ASSIGNMENT: Retype the records that follow, every line exactly as written.

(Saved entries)
== == ==
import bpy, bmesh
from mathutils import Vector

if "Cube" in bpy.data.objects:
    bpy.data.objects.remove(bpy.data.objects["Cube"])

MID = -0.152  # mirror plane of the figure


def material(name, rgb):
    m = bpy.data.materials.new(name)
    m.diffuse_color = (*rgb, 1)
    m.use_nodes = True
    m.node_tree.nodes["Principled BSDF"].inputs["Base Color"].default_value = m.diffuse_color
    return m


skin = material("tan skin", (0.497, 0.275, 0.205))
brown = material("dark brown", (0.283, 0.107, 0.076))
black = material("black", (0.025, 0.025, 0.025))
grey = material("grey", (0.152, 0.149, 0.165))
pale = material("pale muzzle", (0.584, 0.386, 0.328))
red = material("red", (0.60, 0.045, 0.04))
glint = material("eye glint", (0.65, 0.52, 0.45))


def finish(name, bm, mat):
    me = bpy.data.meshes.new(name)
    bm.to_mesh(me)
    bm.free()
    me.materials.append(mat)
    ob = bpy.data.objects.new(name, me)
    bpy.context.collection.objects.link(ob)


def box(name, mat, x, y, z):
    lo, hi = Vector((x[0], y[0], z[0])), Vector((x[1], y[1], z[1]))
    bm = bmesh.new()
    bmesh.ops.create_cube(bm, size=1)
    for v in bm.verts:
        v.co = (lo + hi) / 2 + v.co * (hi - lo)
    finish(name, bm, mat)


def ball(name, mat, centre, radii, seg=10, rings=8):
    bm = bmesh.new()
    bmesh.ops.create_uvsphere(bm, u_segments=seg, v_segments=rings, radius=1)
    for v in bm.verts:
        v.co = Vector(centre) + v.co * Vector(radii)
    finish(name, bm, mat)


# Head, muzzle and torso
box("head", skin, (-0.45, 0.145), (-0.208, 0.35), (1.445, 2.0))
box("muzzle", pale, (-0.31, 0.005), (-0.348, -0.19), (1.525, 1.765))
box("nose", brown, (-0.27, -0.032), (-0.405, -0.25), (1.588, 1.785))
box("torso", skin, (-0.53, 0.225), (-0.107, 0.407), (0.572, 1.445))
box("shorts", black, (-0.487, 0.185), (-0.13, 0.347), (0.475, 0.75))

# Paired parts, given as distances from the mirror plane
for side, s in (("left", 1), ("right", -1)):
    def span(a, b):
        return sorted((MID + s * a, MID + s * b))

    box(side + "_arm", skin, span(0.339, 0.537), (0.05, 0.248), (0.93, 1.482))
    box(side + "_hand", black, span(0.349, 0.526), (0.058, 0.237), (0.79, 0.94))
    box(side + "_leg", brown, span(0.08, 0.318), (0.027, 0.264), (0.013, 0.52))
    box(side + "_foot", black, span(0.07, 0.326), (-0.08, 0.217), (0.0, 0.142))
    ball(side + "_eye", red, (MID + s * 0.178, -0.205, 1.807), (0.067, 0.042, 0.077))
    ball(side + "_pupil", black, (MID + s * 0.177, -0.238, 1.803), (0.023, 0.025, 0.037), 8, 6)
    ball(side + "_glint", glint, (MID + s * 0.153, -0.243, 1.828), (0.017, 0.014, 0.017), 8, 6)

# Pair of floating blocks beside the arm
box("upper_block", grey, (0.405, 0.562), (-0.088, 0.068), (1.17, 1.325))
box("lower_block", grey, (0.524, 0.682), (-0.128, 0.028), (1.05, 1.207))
== == ==
TASK OUTPUT:
import bpy, bmesh
from mathutils import Vector

if "Cube" in bpy.data.objects:
    bpy.data.objects.remove(bpy.data.objects["Cube"])

MID = -0.152  # mirror plane of the figure


def material(name, rgb):
    m = bpy.data.materials.new(name)
    m.diffuse_color = (*rgb, 1)
    m.use_nodes = True
    m.node_tree.nodes["Principled BSDF"].inputs["Base Color"].default_value = m.diffuse_color
    return m


skin = material("tan skin", (0.497, 0.275, 0.205))
brown = material("dark brown", (0.283, 0.107, 0.076))
black = material("black", (0.025, 0.025, 0.025))
grey = material("grey", (0.152, 0.149, 0.165))
pale = material("pale muzzle", (0.584, 0.386, 0.328))
red = material("red", (0.60, 0.045, 0.04))
glint = material("eye glint", (0.65, 0.52, 0.45))


def finish(name, bm, mat):
    me = bpy.data.meshes.new(name)
    bm.to_mesh(me)
    bm.free()
    me.materials.append(mat)
    ob = bpy.data.objects.new(name, me)
    bpy.context.collection.objects.link(ob)


def box(name, mat, x, y, z):
    lo, hi = Vector((x[0], y[0], z[0])), Vector((x[1], y[1], z[1]))
    bm = bmesh.new()
    bmesh.ops.create_cube(bm, size=1)
    for v in bm.verts:
        v.co = (lo + hi) / 2 + v.co * (hi - lo)
    finish(name, bm, mat)


def ball(name, mat, centre, radii, seg=10, rings=8):
    bm = bmesh.new()
    bmesh.ops.create_uvsphere(bm, u_segments=seg, v_segments=rings, radius=1)
    for v in bm.verts:
        v.co = Vector(centre) + v.co * Vector(radii)
    finish(name, bm, mat)


# Head, muzzle and torso
box("head", skin, (-0.45, 0.145), (-0.208, 0.35), (1.445, 2.0))
box("muzzle", pale, (-0.31, 0.005), (-0.348, -0.19), (1.525, 1.765))
box("nose", brown, (-0.27, -0.032), (-0.405, -0.25), (1.588, 1.785))
box("torso", skin, (-0.53, 0.225), (-0.107, 0.407), (0.572, 1.445))
box("shorts", black, (-0.487, 0.185), (-0.13, 0.347), (0.475, 0.75))

# Paired parts, given as distances from the mirror plane
for side, s in (("left", 1), ("right", -1)):
    def span(a, b):
        return sorted((MID + s * a, MID + s * b))

    box(side + "_arm", skin, span(0.339, 0.537), (0.05, 0.248), (0.93, 1.482))
    box(side + "_hand", black, span(0.349, 0.526), (0.058, 0.237), (0.79, 0.94))
    box(side + "_leg", brown, span(0.08, 0.318), (0.027, 0.264), (0.013, 0.52))
    box(side + "_foot", black, span(0.07, 0.326), (-0.08, 0.217), (0.0, 0.142))
    ball(side + "_eye", red, (MID + s * 0.178, -0.205, 1.807), (0.067, 0.042, 0.077))
    ball(side + "_pupil", black, (MID + s * 0.177, -0.238, 1.803), (0.023, 0.025, 0.037), 8, 6)
    ball(side + "_glint", glint, (MID + s * 0.153, -0.243, 1.828), (0.017, 0.014, 0.017), 8, 6)

# Pair of floating blocks beside the arm
box("upper_block", grey, (0.405, 0.562), (-0.088, 0.068), (1.17, 1.325))
box("lower_block", grey, (0.524, 0.682), (-0.128, 0.028), (1.05, 1.207))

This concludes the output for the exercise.